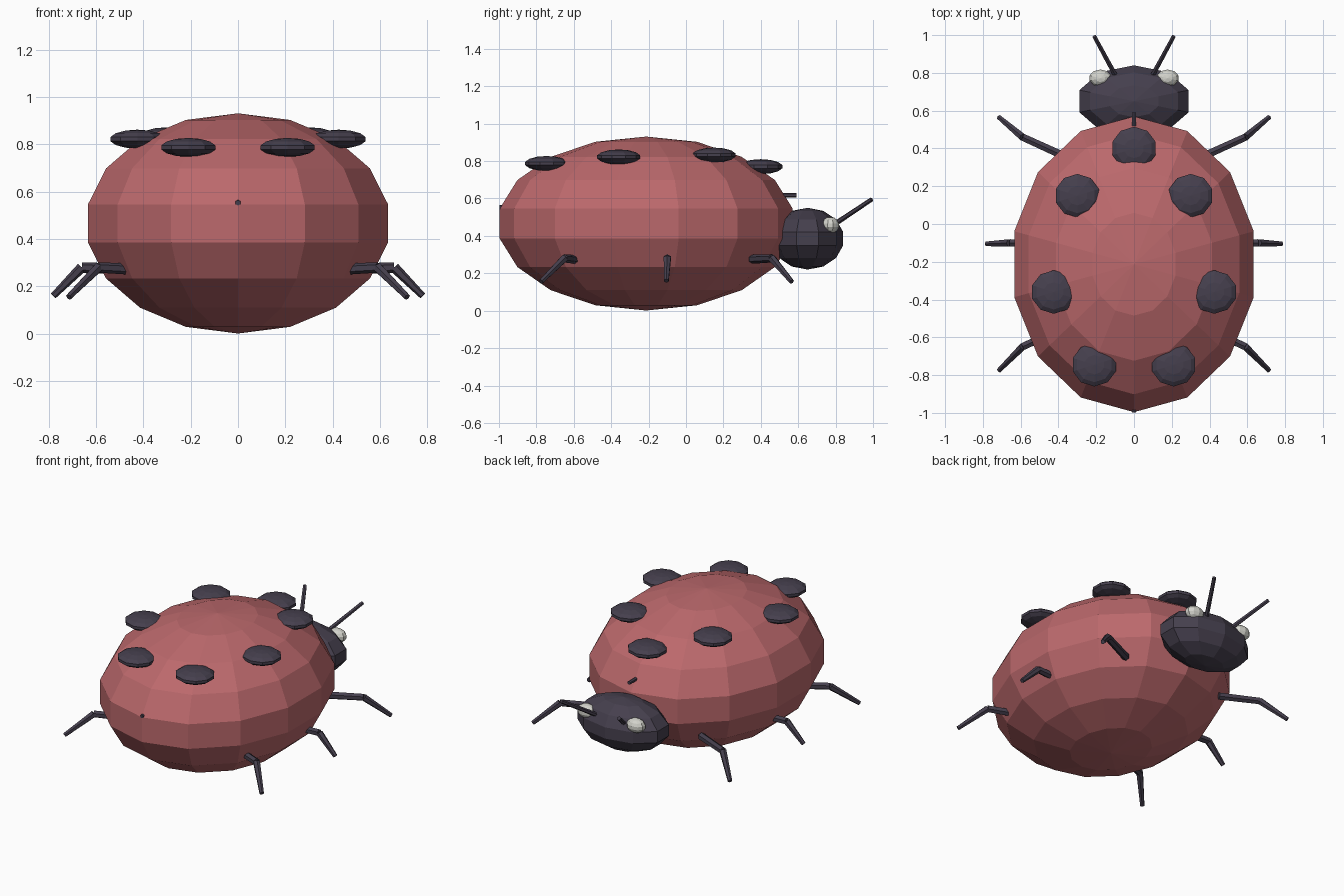
import bpy, bmesh, math
from mathutils import Vector

if "Cube" in bpy.data.objects:
    bpy.data.objects.remove(bpy.data.objects["Cube"])


def material(name, rgb):
    m = bpy.data.materials.new(name)
    m.diffuse_color = (*rgb, 1)
    m.use_nodes = True
    m.node_tree.nodes["Principled BSDF"].inputs["Base Color"].default_value = m.diffuse_color
    return m


RED = material("shell_red", (0.50, 0.14, 0.15))
DARK = material("dark", (0.06, 0.05, 0.075))
PALE = material("eye_pale", (0.65, 0.65, 0.60))


def finish(name, bm, mat):
    bmesh.ops.recalc_face_normals(bm, faces=bm.faces)
    me = bpy.data.meshes.new(name)
    bm.to_mesh(me)
    bm.free()
    me.materials.append(mat)
    ob = bpy.data.objects.new(name, me)
    bpy.context.collection.objects.link(ob)
    return ob


def ball(name, loc, radii, segs, rings, mat):
    """Flat-shaded ellipsoid with a vertex column on the y axis."""
    bm = bmesh.new()
    c, r = Vector(loc), Vector(radii)

    def vert(t, a):
        d = Vector((math.sin(t) * math.sin(a), math.sin(t) * math.cos(a), math.cos(t)))
        return bm.verts.new(c + d * r)

    top, bottom = vert(0, 0), vert(math.pi, 0)
    rows = [[vert(math.pi * i / rings, math.tau * j / segs) for j in range(segs)]
            for i in range(1, rings)]
    for j in range(segs):
        k = (j + 1) % segs
        bm.faces.new((top, rows[0][j], rows[0][k]))
        bm.faces.new((bottom, rows[-1][k], rows[-1][j]))
        for a, b in zip(rows, rows[1:]):
            bm.faces.new((a[j], b[j], b[k], a[k]))
    return finish(name, bm, mat)


def rod(name, points, radii, sides, mat):
    """Tapered rod through the points, one capped segment per pair."""
    bm = bmesh.new()
    for i in range(len(points) - 1):
        p, q = Vector(points[i]), Vector(points[i + 1])
        geo = bmesh.ops.create_cone(bm, cap_ends=True, segments=sides, radius1=radii[i],
                                    radius2=radii[i + 1], depth=(q - p).length)
        rot = (q - p).to_track_quat('Z', 'Y')
        for v in geo["verts"]:
            v.co = rot @ v.co + (p + q) / 2
    return finish(name, bm, mat)


# Body, head and the seam rod that just pokes out at both ends
ball("body", (0, -0.213, 0.466), (0.66, 0.795, 0.465), 14, 9, RED)
ball("head", (0, 0.65, 0.385), (0.312, 0.195, 0.165), 10, 7, DARK)
rod("shell_seam", [(0, -0.997, 0.553), (0, 0.2, 0.615), (0, 0.59, 0.617)],
    [0.012, 0.012, 0.012], 6, DARK)

# Spots: single one behind the head, then mirrored pairs
SPOT = (0.123, 0.118, 0.04)
ball("spot_centre", (0, 0.40, 0.77), SPOT, 10, 7, DARK)

LEGS = {
    "front": [(0.40, -0.56, 0.27), (0.59, -0.65, 0.28), (0.715, -0.775, 0.155)],
    "middle": [(0.42, -0.10, 0.27), (0.66, -0.10, 0.28), (0.78, -0.105, 0.16)],
    "back": [(0.36, 0.355, 0.275), (0.59, 0.46, 0.28), (0.715, 0.565, 0.155)],
}
SPOTS = {"front": (0.21, -0.745, 0.787), "middle": (0.425, -0.36, 0.822),
         "back": (0.30, 0.15, 0.832)}

for side, s in (("left", -1), ("right", 1)):
    def flip(p):
        return (s * p[0], p[1], p[2])

    for key in LEGS:
        ball(f"spot_{key}_{side}", flip(SPOTS[key]), SPOT, 10, 7, DARK)
        rod(f"leg_{key}_{side}", [flip(p) for p in LEGS[key]],
            [0.024, 0.022, 0.014], 6, DARK)
    # Eyes and antennae
    ball(f"eye_{side}", flip((0.178, 0.772, 0.457)), (0.062, 0.047, 0.045), 10, 7, PALE)
    rod(f"antenna_{side}", [flip((0.10, 0.79, 0.46)), flip((0.21, 0.993, 0.595))],
        [0.014, 0.012], 6, DARK)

» **The problem**:
What is needed here is each line above set down word for word, minus the images.

» **Response below**:
import bpy, bmesh, math
from mathutils import Vector

if "Cube" in bpy.data.objects:
    bpy.data.objects.remove(bpy.data.objects["Cube"])


def material(name, rgb):
    m = bpy.data.materials.new(name)
    m.diffuse_color = (*rgb, 1)
    m.use_nodes = True
    m.node_tree.nodes["Principled BSDF"].inputs["Base Color"].default_value = m.diffuse_color
    return m


RED = material("shell_red", (0.50, 0.14, 0.15))
DARK = material("dark", (0.06, 0.05, 0.075))
PALE = material("eye_pale", (0.65, 0.65, 0.60))


def finish(name, bm, mat):
    bmesh.ops.recalc_face_normals(bm, faces=bm.faces)
    me = bpy.data.meshes.new(name)
    bm.to_mesh(me)
    bm.free()
    me.materials.append(mat)
    ob = bpy.data.objects.new(name, me)
    bpy.context.collection.objects.link(ob)
    return ob


def ball(name, loc, radii, segs, rings, mat):
    """Flat-shaded ellipsoid with a vertex column on the y axis."""
    bm = bmesh.new()
    c, r = Vector(loc), Vector(radii)

    def vert(t, a):
        d = Vector((math.sin(t) * math.sin(a), math.sin(t) * math.cos(a), math.cos(t)))
        return bm.verts.new(c + d * r)

    top, bottom = vert(0, 0), vert(math.pi, 0)
    rows = [[vert(math.pi * i / rings, math.tau * j / segs) for j in range(segs)]
            for i in range(1, rings)]
    for j in range(segs):
        k = (j + 1) % segs
        bm.faces.new((top, rows[0][j], rows[0][k]))
        bm.faces.new((bottom, rows[-1][k], rows[-1][j]))
        for a, b in zip(rows, rows[1:]):
            bm.faces.new((a[j], b[j], b[k], a[k]))
    return finish(name, bm, mat)


def rod(name, points, radii, sides, mat):
    """Tapered rod through the points, one capped segment per pair."""
    bm = bmesh.new()
    for i in range(len(points) - 1):
        p, q = Vector(points[i]), Vector(points[i + 1])
        geo = bmesh.ops.create_cone(bm, cap_ends=True, segments=sides, radius1=radii[i],
                                    radius2=radii[i + 1], depth=(q - p).length)
        rot = (q - p).to_track_quat('Z', 'Y')
        for v in geo["verts"]:
            v.co = rot @ v.co + (p + q) / 2
    return finish(name, bm, mat)


# Body, head and the seam rod that just pokes out at both ends
ball("body", (0, -0.213, 0.466), (0.66, 0.795, 0.465), 14, 9, RED)
ball("head", (0, 0.65, 0.385), (0.312, 0.195, 0.165), 10, 7, DARK)
rod("shell_seam", [(0, -0.997, 0.553), (0, 0.2, 0.615), (0, 0.59, 0.617)],
    [0.012, 0.012, 0.012], 6, DARK)

# Spots: single one behind the head, then mirrored pairs
SPOT = (0.123, 0.118, 0.04)
ball("spot_centre", (0, 0.40, 0.77), SPOT, 10, 7, DARK)

LEGS = {
    "front": [(0.40, -0.56, 0.27), (0.59, -0.65, 0.28), (0.715, -0.775, 0.155)],
    "middle": [(0.42, -0.10, 0.27), (0.66, -0.10, 0.28), (0.78, -0.105, 0.16)],
    "back": [(0.36, 0.355, 0.275), (0.59, 0.46, 0.28), (0.715, 0.565, 0.155)],
}
SPOTS = {"front": (0.21, -0.745, 0.787), "middle": (0.425, -0.36, 0.822),
         "back": (0.30, 0.15, 0.832)}

for side, s in (("left", -1), ("right", 1)):
    def flip(p):
        return (s * p[0], p[1], p[2])

    for key in LEGS:
        ball(f"spot_{key}_{side}", flip(SPOTS[key]), SPOT, 10, 7, DARK)
        rod(f"leg_{key}_{side}", [flip(p) for p in LEGS[key]],
            [0.024, 0.022, 0.014], 6, DARK)
    # Eyes and antennae
    ball(f"eye_{side}", flip((0.178, 0.772, 0.457)), (0.062, 0.047, 0.045), 10, 7, PALE)
    rod(f"antenna_{side}", [flip((0.10, 0.79, 0.46)), flip((0.21, 0.993, 0.595))],
        [0.014, 0.012], 6, DARK)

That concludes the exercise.